:: Data for processing

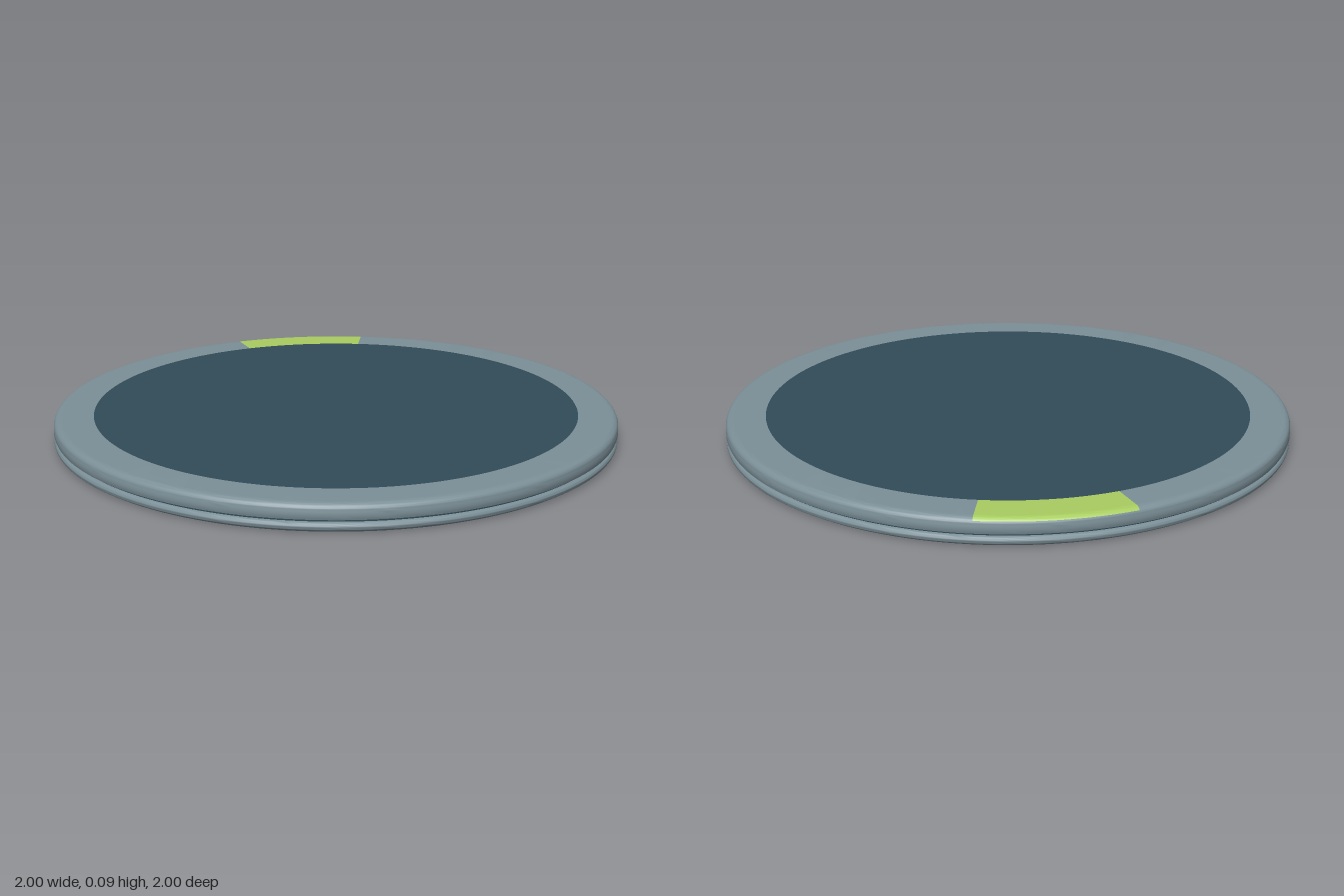
import * as THREE from 'three';
import { toCreasedNormals } from 'three/addons/utils/BufferGeometryUtils.js';

const GREY = 0x7b8f97, TEAL = 0x304b58, GREEN = 0xa8cc60;
const TOP = 0.095, INNER = 0.86, BEVEL = 0.025;
const MARK = Math.PI / 6; // angle covered by the coloured marker

// Points on a circular arc, angles in degrees
function arc(cx, cy, r, from, to, steps) {
  return Array.from({ length: steps + 1 }, (_, i) => {
    const a = THREE.MathUtils.degToRad(from + (to - from) * i / steps);
    return [cx + r * Math.cos(a), cy + r * Math.sin(a)];
  });
}

function turned(name, profile, color, start = 0, sweep = Math.PI * 2) {
  const points = profile.map(([r, y]) => new THREE.Vector2(r, y));
  const segments = Math.round(144 * sweep / (Math.PI * 2));
  const lathe = new THREE.LatheGeometry(points, segments, start, sweep);
  const mesh = new THREE.Mesh(toCreasedNormals(lathe, 0.6),
    new THREE.MeshStandardMaterial({ color, side: THREE.DoubleSide }));
  mesh.name = name;
  return mesh;
}

export function createModel() {
  const group = new THREE.Group();
  group.name = 'roundDisc';

  // Base plate with a rounded edge
  group.add(turned('basePlate',
    [[0, 0], [0.98, 0], [0.985, 0.005], ...arc(0.986, 0.02, 0.014, -80, 80, 10), [0.98, 0.034]], GREY));

  // Recessed band between the base and the upper ring
  group.add(turned('grooveBand', [[0.984, 0.028], [0.984, 0.047]], TEAL));

  // Upper ring: side wall and the lower part of its rounded edge
  const cx = 1 - BEVEL, cy = TOP - BEVEL;
  group.add(turned('ringWall',
    [[0.98, 0.041], [0.992, 0.041], [0.998, 0.044], [1, 0.049], [1, 0.06], ...arc(cx, cy, BEVEL, 0, 36, 4)], GREY));

  // Top of the ring, with the coloured marker filling the gap at the back
  const topProfile = [...arc(cx, cy, BEVEL, 36, 90, 6), [0.968, TOP], [INNER, TOP]];
  group.add(turned('ringTop', topProfile, GREY, Math.PI + MARK / 2, Math.PI * 2 - MARK));
  group.add(turned('marker', topProfile, GREEN, Math.PI - MARK / 2, MARK));

  // Flush central face
  group.add(turned('centreFace', [[INNER, TOP], [0, TOP]], TEAL));

  return group;
}
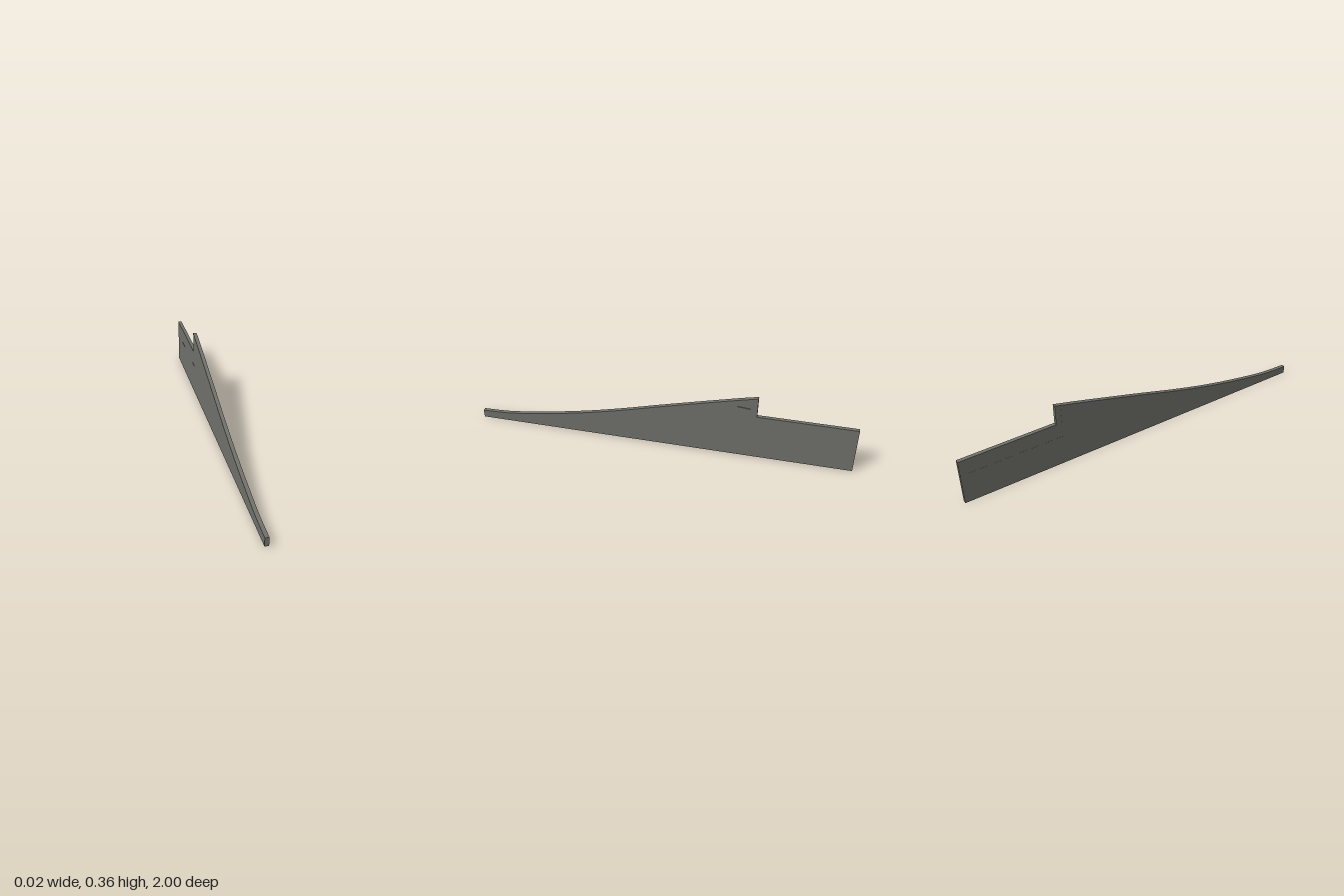
import * as THREE from 'three';

// Upper edge of the blade as (u, y), where u runs from the nose to the tail (u = -z)
const edge = new THREE.SplineCurve([
  [-1, 0.043], [-0.9, 0.046], [-0.8, 0.055], [-0.6, 0.087], [-0.4, 0.127], [-0.2, 0.176],
  [0, 0.231], [0.2, 0.284], [0.4, 0.336], [0.5, 0.36],
].map(([u, y]) => new THREE.Vector2(u, y))).getPoints(48);

const points = (list) => list.map(([u, y]) => new THREE.Vector2(u, y));

export function createModel() {
  const model = new THREE.Group();
  const grey = new THREE.MeshStandardMaterial({ color: 0x70716b });
  grey.name = 'warm grey';

  // Plate with a side outline, spanning x0 to x1
  function plate(name, outline, x0, x1, hole) {
    const shape = new THREE.Shape(outline);
    if (hole) shape.holes.push(new THREE.Path(hole));
    const geometry = new THREE.ExtrudeGeometry(shape, { depth: x1 - x0, bevelEnabled: false });
    geometry.rotateY(Math.PI / 2);
    geometry.translate(x0, 0, 0);
    const mesh = new THREE.Mesh(geometry, grey);
    mesh.name = name;
    model.add(mesh);
  }

  // Wedge body with the step behind its peak
  const outline = [...points([[-1, 0], [1, 0], [1, 0.25], [0.5, 0.25]]), ...edge.slice().reverse()];
  plate('body', outline, -0.0096, 0.006);

  // Left skin with the small triangular recess below the peak
  const recess = points([[0.395, 0.298], [0.465, 0.32], [0.465, 0.292]]);
  plate('leftSkin', outline, 0.006, 0.0096, recess);

  // Rim following the curved edge on the left side
  const inner = edge.filter((p) => p.x < 0.465).map((p) => new THREE.Vector2(p.x, p.y - 0.036));
  plate('leftRim', [...inner, ...points([[0.465, 0.32], [0.465, 0.25], [0.5, 0.25]]), ...edge.slice().reverse()],
    0.0096, 0.01);

  // Right side panel, with the tail strip and corner tab left marginally lower
  const front = edge.filter((p) => p.x < 0.47);
  plate('rightPanel', [...points([[-1, 0], [1, 0], [1, 0.167], [0.47, 0.167], [0.47, 0.352]]), ...front.reverse()],
    -0.01, -0.0096);
  plate('cornerTab', points([[0.87, 0.205], [1, 0.205], [1, 0.25], [0.87, 0.25]]), -0.01, -0.0096);

  return model;
}
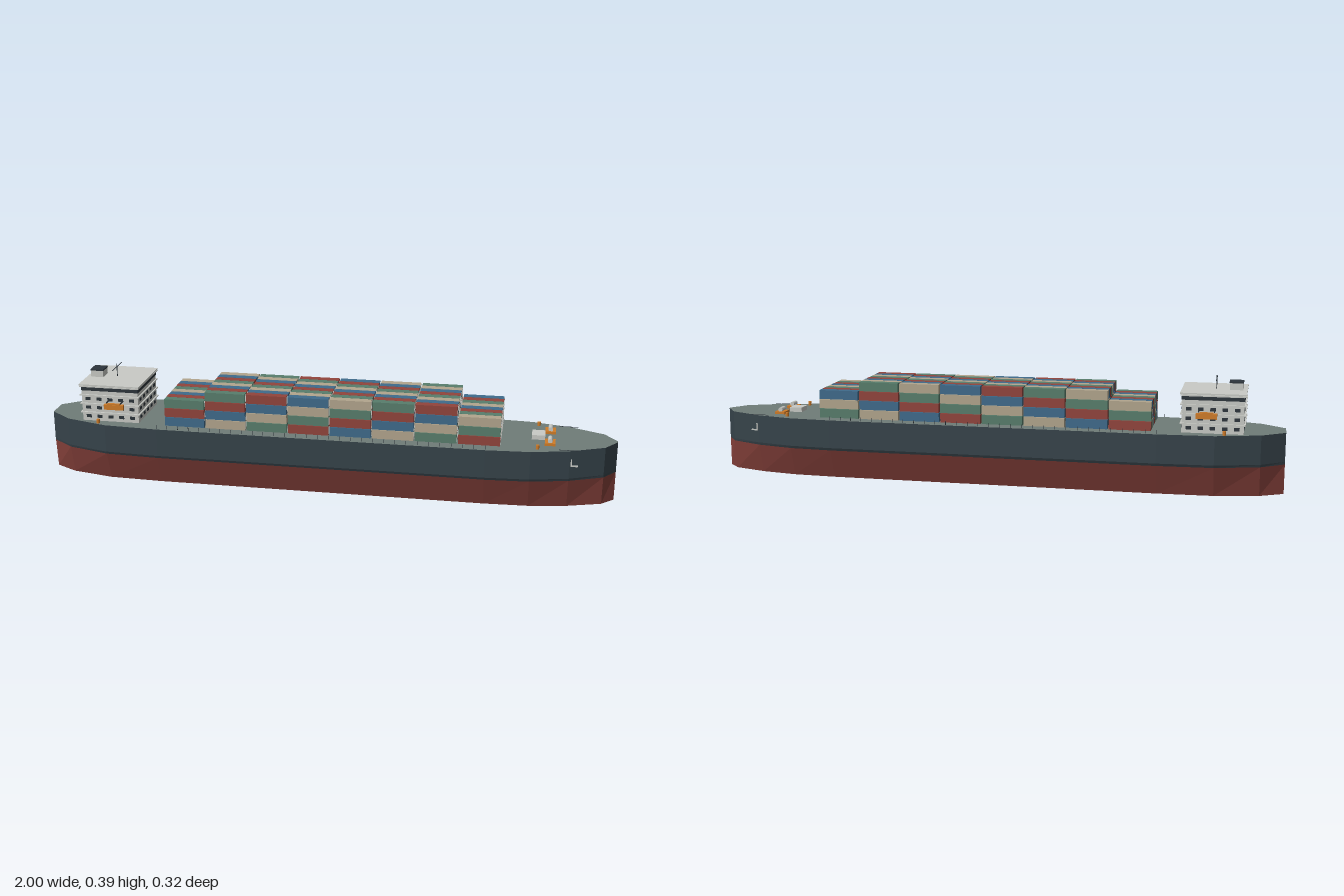
import * as THREE from 'three';
import { mergeGeometries } from 'three/addons/utils/BufferGeometryUtils.js';

const mat = (name, color, extra = {}) => {
  const m = new THREE.MeshStandardMaterial({ color, ...extra });
  m.name = name;
  return m;
};

export function createModel() {
  const ship = new THREE.Group();
  ship.name = 'containerShip';
  const M = {
    hull: mat('hull slate', 0x36434a),
    keel: mat('antifouling red', 0x84403a),
    deck: mat('deck grey green', 0x707c78),
    white: mat('house white', 0xc9cbc6),
    dark: mat('dark trim', 0x2c343b),
    orange: mat('safety orange', 0xd07c28),
    red: mat('container red', 0x92443c),
    blue: mat('container blue', 0x3f6b8c),
    tan: mat('container tan', 0xb3a68e),
    green: mat('container green', 0x587e6c),
  };
  const boxGeo = (w, h, d, x, y, z) => new THREE.BoxGeometry(w, h, d).translate(x, y, z);
  const add = (name, geo, material, parent = ship) => {
    const mesh = new THREE.Mesh(geo, material);
    mesh.name = name;
    parent.add(mesh);
    return mesh;
  };
  const group = (name) => {
    const g = new THREE.Group();
    g.name = name;
    ship.add(g);
    return g;
  };

  // Hull: one plan outline, with its width scaled at each height
  const half = [[-1, 0.04], [-0.92, 0.103], [-0.77, 0.148], [-0.58, 0.158], [0.56, 0.158],
    [0.71, 0.149], [0.84, 0.118], [0.957, 0.065], [1, 0.004]];
  const outline = [...half, ...half.slice().reverse().map(([x, z]) => [x, -z])];
  const ring = (y, s) => outline.map(([x, z]) => [x, y, z * s]);
  const facets = (tris) => {
    const g = new THREE.BufferGeometry();
    g.setAttribute('position', new THREE.Float32BufferAttribute(tris.flat(), 3));
    g.computeVertexNormals();
    return g;
  };
  const band = (lo, hi) => {
    const t = [];
    lo.forEach((a, i) => {
      const j = (i + 1) % lo.length;
      t.push(a, lo[j], hi[j], a, hi[j], hi[i]);
    });
    return t;
  };
  const cap = (r, up) => {
    const t = [];
    for (let i = 1; i < r.length - 1; i++) t.push(r[0], ...(up ? [r[i], r[i + 1]] : [r[i + 1], r[i]]));
    return t;
  };
  const bottom = ring(0, 0.725), water = ring(0.104, 0.975), knuckle = ring(0.113, 1), top = ring(0.212, 1);
  add('lowerHull', facets([...cap(bottom, false), ...band(bottom, water)]), M.keel);
  add('upperHull', facets([...band(water, knuckle), ...band(knuckle, top)]), M.hull);
  add('deck', facets(cap(top, true)), M.deck);

  // Container stacks: eight bays of eight rows, lower at both ends
  const cargo = group('containers');
  const names = ['red', 'blue', 'tan', 'green'];
  const stacks = names.map(() => []);
  const rods = [];
  for (let bay = 0; bay < 8; bay++) {
    const tiers = bay === 0 || bay === 7 ? 3 : 4;
    const x = -0.487 + bay * 0.1463;
    for (let tier = 0; tier < tiers; tier++) {
      for (let row = 0; row < 8; row++) {
        const y = 0.23 + tier * 0.033, z = 0.1052 - row * 0.03;
        stacks[(bay + row - tier + 5) % 4].push(boxGeo(0.141, 0.0315, 0.0285, x, y, z));
        // Door locking bars
        for (const s of [-1, 1]) rods.push(boxGeo(0.001, 0.027, 0.0008, x + 0.071, y, z + s * 0.004));
      }
    }
  }
  names.forEach((n, i) => add(n + 'Containers', mergeGeometries(stacks[i]), M[n], cargo));
  add('doorBars', mergeGeometries(rods), M.white, cargo);

  // Accommodation block: four floors with thin overhanging decks
  const house = group('deckhouse');
  const hx = -0.76;
  for (let f = 0; f < 4; f++) {
    const y = 0.212 + f * 0.032;
    add('floor', boxGeo(0.205, 0.032, 0.212, hx, y + 0.016, 0), M.white, house);
    add('floorDeck', boxGeo(0.216, 0.004, 0.226, hx, y + 0.031, 0), M.white, house);
    if (f === 3) continue;
    for (const s of [-1, 1]) {
      for (let i = 0; i < 5; i++) {
        add('sideWindow', boxGeo(0.018, 0.011, 0.002, hx - 0.08 + i * 0.04, y + 0.017, s * 0.1065), M.dark, house);
        add('endWindow', boxGeo(0.002, 0.011, 0.018, hx + s * 0.103, y + 0.017, -0.08 + i * 0.04), M.dark, house);
      }
    }
  }
  add('bridgeWindows', boxGeo(0.208, 0.012, 0.215, hx, 0.329, 0), M.dark, house);
  add('bridgeRoof', boxGeo(0.218, 0.005, 0.23, hx, 0.345, 0), M.white, house);
  add('funnel', boxGeo(0.045, 0.024, 0.048, -0.832, 0.359, 0), M.white, house);
  add('funnelTop', boxGeo(0.047, 0.005, 0.05, -0.832, 0.373, 0), M.dark, house);
  add('mast', new THREE.CylinderGeometry(0.0015, 0.0015, 0.047, 8).translate(-0.765, 0.37, 0), M.dark, house);
  add('radarBar', boxGeo(0.002, 0.0015, 0.104, -0.765, 0.382, 0), M.dark, house);

  for (const s of [-1, 1]) {
    // Lifeboat hung from two davits
    add('lifeboat', boxGeo(0.07, 0.018, 0.013, -0.74, 0.273, s * 0.124), M.orange, house);
    add('lifeboatCanopy', boxGeo(0.045, 0.005, 0.009, -0.74, 0.2835, s * 0.124), M.orange, house);
    for (const d of [-0.026, 0.026]) {
      add('davit', boxGeo(0.003, 0.004, 0.022, -0.74 + d, 0.288, s * 0.116), M.dark, house);
    }

    // Mooring bollards and winches
    for (const [x, z] of [[-0.8, 0.128], [0.732, 0.115]]) {
      add('bollard', new THREE.CylinderGeometry(0.006, 0.006, 0.014, 10).translate(x, 0.219, s * z), M.orange);
    }
    add('winchBase', boxGeo(0.036, 0.009, 0.046, 0.773, 0.2165, s * 0.058), M.orange);
    add('winchDrum', new THREE.CylinderGeometry(0.008, 0.008, 0.036, 12).rotateX(Math.PI / 2)
      .translate(0.773, 0.227, s * 0.058), M.white);

    // Anchor on the bow plating
    const anchor = group('anchor');
    add('shank', boxGeo(0.004, 0.026, 0.004, 0.846, 0.17, s * 0.119), M.white, anchor);
    add('fluke', boxGeo(0.024, 0.004, 0.006, 0.856, 0.159, s * 0.117), M.white, anchor);

    // Deck edge railing
    const posts = [];
    for (let i = 0; i <= 30; i++) posts.push(boxGeo(0.0015, 0.013, 0.0015, -0.58 + i * 0.038, 0.2185, s * 0.15));
    add('railingPosts', mergeGeometries(posts), M.dark);
    add('bowRail', boxGeo(0.065, 0.0015, 0.0015, 0.835, 0.2135, s * 0.116), M.dark);
  }

  // Foredeck hatch
  add('foredeckHatch', boxGeo(0.045, 0.016, 0.054, 0.733, 0.22, 0), M.white);
  return ship;
}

::::

Copy down every line of the material above that includes the string "with".

  // Base plate with a rounded edge
  // Top of the ring, with the coloured marker filling the gap at the back
  // Plate with a side outline, spanning x0 to x1
  // Wedge body with the step behind its peak
  // Left skin with the small triangular recess below the peak
  // Right side panel, with the tail strip and corner tab left marginally lower
  // Hull: one plan outline, with its width scaled at each height
  // Accommodation block: four floors with thin overhanging decks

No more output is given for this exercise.